TASK PROMPT:
Among the entries that follow, find the lines holding "verts" and say how many there are, with no other words.

Rendered images with source text:
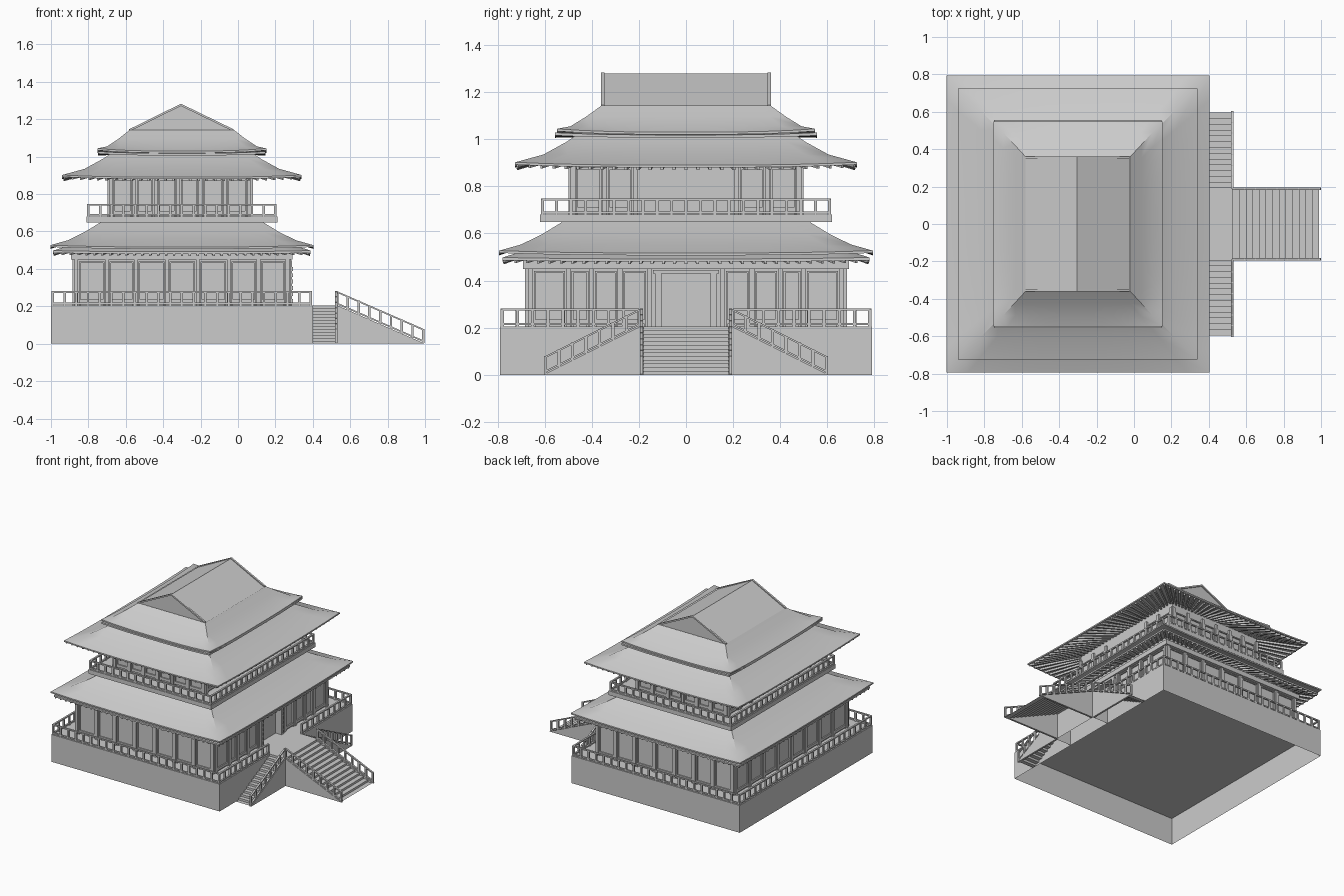
import bpy, bmesh
from mathutils import Vector

if "Cube" in bpy.data.objects:
    bpy.data.objects.remove(bpy.data.objects["Cube"])

CX = -0.30  # centre of the building in x (stairs extend to +x)
HEX = [(0, 3, 2, 1), (0, 1, 5, 4), (1, 2, 6, 5), (2, 3, 7, 6), (3, 0, 4, 7), (4, 5, 6, 7)]


def hexa(bm, pts, bottom=True):
    v = [bm.verts.new(p) for p in pts]
    for f in HEX[0 if bottom else 1:]:
        bm.faces.new([v[i] for i in f])


def box(bm, x0, x1, y0, y1, z0, z1, bottom=True):
    c = [(x0, y0), (x1, y0), (x1, y1), (x0, y1)]
    hexa(bm, [(x, y, z) for z in (z0, z1) for x, y in c], bottom)


def beam(bm, p, q, w, h):
    """Bar from p to q, width w (horizontal), height h (vertical)."""
    p, q = Vector(p), Vector(q)
    d = q - p
    s = Vector((d.y, -d.x, 0)).normalized() * w / 2
    u = Vector((0, 0, h / 2))
    hexa(bm, [p - s - u, p + s - u, q + s - u, q - s - u, p - s + u, p + s + u, q + s + u, q - s + u])


def finish(name, bm, smooth=False):
    bmesh.ops.recalc_face_normals(bm, faces=bm.faces)
    me = bpy.data.meshes.new(name)
    bm.to_mesh(me)
    bm.free()
    ob = bpy.data.objects.new(name, me)
    bpy.context.collection.objects.link(ob)
    if smooth:
        bpy.ops.object.select_all(action='DESELECT')
        ob.select_set(True)
        bpy.context.view_layer.objects.active = ob
        bpy.ops.object.shade_smooth_by_angle(angle=0.5)
    return ob


def railing(bm, p, q, h=0.075, step=0.062, w=0.013):
    """Top rail, bottom rail and posts from p to q (may slope)."""
    p, q = Vector(p), Vector(q)
    n = max(1, round((q - p).length / step))
    for f in (0.13, 0.95):
        off = Vector((0, 0, h * f))
        beam(bm, p + off, q + off, w, 0.009)
    for i in range(n + 1):
        c = p.lerp(q, i / n)
        box(bm, c.x - w / 2, c.x + w / 2, c.y - w / 2, c.y + w / 2, c.z, c.z + h)


def ring(hx, hy, z, lift=0.0, n=12):
    """Rectangle around the building axis with upturned corners."""
    c = [(-hx, -hy), (hx, -hy), (hx, hy), (-hx, hy)]
    out = []
    for k in range(4):
        a, b = c[k], c[(k + 1) % 4]
        for i in range(n):
            t = i / n
            out.append((CX + a[0] + (b[0] - a[0]) * t, a[1] + (b[1] - a[1]) * t,
                        z + lift * abs(2 * t - 1) ** 3))
    return out


def roof(name, rings):
    bm = bmesh.new()
    vs = [[bm.verts.new(p) for p in ring(*r)] for r in rings]
    for a, b in zip(vs, vs[1:]):
        for i in range(len(a)):
            j = (i + 1) % len(a)
            bm.faces.new((a[i], a[j], b[j], b[i]))
    return finish(name, bm, True)


def rafters(name, inner, outer, n, w=0.012, h=0.014):
    bm = bmesh.new()
    for p, q in zip(ring(*inner, n), ring(*outer, n)):
        beam(bm, p, q, w, h)
    finish(name, bm)


def side_box(bm, side, hx, hy, u0, u1, d0, d1, z0, z1):
    """Box on one wall: u along the wall, d outward from it."""
    if side == 'front':
        box(bm, u0, u1, -hy - d1, -hy - d0, z0, z1)
    elif side == 'back':
        box(bm, u0, u1, hy + d0, hy + d1, z0, z1)
    elif side == 'right':
        box(bm, CX + hx + d0, CX + hx + d1, u0, u1, z0, z1)
    else:
        box(bm, CX - hx - d1, CX - hx - d0, u0, u1, z0, z1)


def panels(bm, side, hx, hy, breaks, z0, z1):
    """Posts at every break and a framed panel in every bay."""
    for u in breaks:
        side_box(bm, side, hx, hy, u - .01, u + .01, 0, .014, z0, z1 + .03)
    for a, b in zip(breaks, breaks[1:]):
        a, b, t = a + .014, b - .014, .008
        for u0, u1, w0, w1 in ((a, a + t, z0, z1), (b - t, b, z0, z1),
                               (a, b, z1 - t, z1), (a, b, z0 + .01, z0 + .03)):
            side_box(bm, side, hx, hy, u0, u1, 0, .009, w0, w1)


# Terrace base, hollow underneath, and its railing
bm = bmesh.new()
box(bm, -1.0, 0.40, -0.79, 0.79, 0, 0.205, False)
finish("terrace_base", bm)
bm = bmesh.new()
T = 0.205
for p, q in (((-.99, -.78, T), (.39, -.78, T)), ((-.99, .78, T), (.39, .78, T)),
             ((-.99, -.78, T), (-.99, .78, T)), ((.39, -.78, T), (.39, -.2, T)),
             ((.39, .2, T), (.39, .78, T))):
    railing(bm, p, q)
finish("terrace_railing", bm)

# Landing with a front flight and two side flights
bm = bmesh.new()
box(bm, 0.40, 0.53, -0.195, 0.195, 0, 0.205, False)
finish("stair_landing", bm)


def flight(name, top, run, across, n=13):
    """Zigzag sheet of steps going down along run, as wide as across."""
    top, run, across = Vector(top), Vector(run), Vector(across)
    bm = bmesh.new()
    prof = []
    for i in range(n):
        prof += [top + run * (i / n) - Vector((0, 0, T * k / n)) for k in (i, i + 1)]
    prof.append(top + run - Vector((0, 0, T)))
    rows = [[bm.verts.new(p), bm.verts.new(p + across)] for p in prof]
    for a, b in zip(rows, rows[1:]):
        bm.faces.new((a[0], a[1], b[1], b[0]))
    finish(name, bm)


def stringer(name, top, end, thick):
    """Triangular side wall of a flight with its sloped railing."""
    top, end, th = Vector(top), Vector(end), Vector(thick)
    bm = bmesh.new()
    tri = [top, end, Vector((top.x, top.y, 0))]
    a = [bm.verts.new(p) for p in tri]
    b = [bm.verts.new(p + th) for p in tri]
    bm.faces.new(a)
    bm.faces.new(b)
    for i in range(3):
        j = (i + 1) % 3
        bm.faces.new((a[i], a[j], b[j], b[i]))
    railing(bm, top + th / 2, end.lerp(top, .02) + th / 2)
    finish(name, bm)


flight("front_steps", (.53, -.19, T), (.46, 0, 0), (0, .38, 0))
for s, nm in ((-1, "south"), (1, "north")):
    stringer(nm + "_front_stair_wall", (.53, s * .195, T), (1.0, s * .195, 0), (0, -s * .014, 0))
    flight(nm + "_side_steps", (.40, s * .195, T), (0, s * .40, 0), (.125, 0, 0))
    stringer(nm + "_side_stair_wall", (.532, s * .195, T), (.532, s * .605, 0), (-.014, 0, 0))

# Ground floor walls, leaving a recess for the door on the right side
GX, GY = 0.57, 0.67
bm = bmesh.new()
box(bm, CX - GX, CX + GX - .03, -GY, GY, T, .56)
for u0, u1, z0 in ((-GY, -.13, T), (.13, GY, T), (-.13, .13, .43)):
    box(bm, CX + GX - .03, CX + GX, u0, u1, z0, .56)
finish("ground_floor_walls", bm)
bm = bmesh.new()
xs = [-.865, -.70, -.545, -.38, -.215, -.05, .11, .265]
ys = [-.66, -.5, -.40, -.28, -.155]
for side in ('front', 'back'):
    panels(bm, side, GX, GY, xs, T, .44)
    side_box(bm, side, GX, GY, CX - GX - .022, CX + GX + .022, 0, .022, .45, .485)
panels(bm, 'left', GX, GY, [-.66 + .165 * i for i in range(9)], T, .44)
panels(bm, 'right', GX, GY, ys, T, .44)
panels(bm, 'right', GX, GY, [-y for y in reversed(ys)], T, .44)
for side in ('left', 'right'):
    side_box(bm, side, GX, GY, -GY, GY, 0, .022, .45, .485)
finish("ground_floor_panels", bm)

# Door leaves folded back with raised squares, and the plain board above
bm = bmesh.new()
for s in (-1, 1):
    a, b = sorted((s * .105, s * .132))
    side_box(bm, 'right', GX, GY, a, b, -.03, .02, T, .43)
    for k in range(6):
        side_box(bm, 'right', GX, GY, a + .006, b - .006, .02, .025, .22 + k * .034, .24 + k * .034)
side_box(bm, 'right', GX, GY, -.14, .14, 0, .02, .43, .445)
finish("entrance_door", bm)
bm = bmesh.new()
beam(bm, (.315, -.16, .502), (.315, .18, .502), .016, .035)
finish("entrance_board", bm)

# Lower roof with a second eave layer and rafters
roof("lower_roof", [(.43, .52, .652), (.52, .61, .597), (.61, .70, .553), (.703, .793, .517, .010),
                    (.703, .793, .507, .010), (.56, .66, .55)])
roof("lower_eave_layer", [(.57, .66, .535), (.688, .778, .492, .006), (.688, .778, .48, .006), (.57, .66, .52)])
rafters("lower_rafters", (.58, .67, .512, 0), (.682, .772, .477, .006), 32)

# Balcony slab and railing
bm = bmesh.new()
box(bm, CX - .51, CX + .51, -.62, .62, .648, .68)
finish("balcony_slab", bm)
bm = bmesh.new()
c = [(CX - .50, -.61, .68), (CX + .50, -.61, .68), (CX + .50, .61, .68), (CX - .50, .61, .68)]
for i in range(4):
    railing(bm, c[i], c[(i + 1) % 4], .067)
finish("balcony_railing", bm)

# Upper floor walls and panels
UX, UY = .375, .485
bm = bmesh.new()
box(bm, CX - UX - .01, CX + UX - .01, -UY, UY, .68, .98)
finish("upper_floor_walls", bm)
bm = bmesh.new()
for side in ('front', 'back'):
    panels(bm, side, UX, UY, [-.68, -.555, -.44, -.32, -.2, -.07, .06], .68, .88)
for side in ('left', 'right'):
    for br in ([-.48, -.345, -.215], [.215, .345, .48]):
        panels(bm, side, UX + (.01 if side == 'left' else -.01), UY, br, .68, .88)
finish("upper_floor_panels", bm)

# Middle roof with rafters
roof("middle_roof", [(.36, .445, 1.03), (.42, .505, .99), (.52, .605, .935), (.64, .725, .89, .012),
                     (.64, .725, .88, .012), (.36, .46, .965)])
rafters("middle_rafters", (.37, .47, .95, 0), (.63, .715, .876, .012), 28)

# Top roof skirt with a second eave layer, then the gable block
roof("top_roof_skirt", [(.28, .36, 1.142), (.34, .425, 1.095), (.40, .49, 1.055), (.452, .548, 1.030, .014),
                        (.452, .548, 1.020, .014), (.34, .42, 1.035)])
roof("top_eave_layer", [(.34, .42, 1.03), (.448, .556, 1.018, .010), (.448, .556, 1.006, .010), (.34, .42, 1.01)])
bm = bmesh.new()
tri = [(CX - .283, 1.137), (CX + .277, 1.137), (CX - .005, 1.278)]
a, b = [[bm.verts.new((x, y, z)) for x, z in tri] for y in (-.352, .352)]
bm.faces.new(a)
bm.faces.new(b)
for i in range(3):
    j = (i + 1) % 3
    bm.faces.new((a[i], a[j], b[j], b[i]))
for y in (-.354, .354):
    for x, z in tri[:2]:
        beam(bm, (x, y, z + .003), (tri[2][0], y, 1.277), .014, .012)
finish("gable_roof", bm)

FINAL ANSWER:
6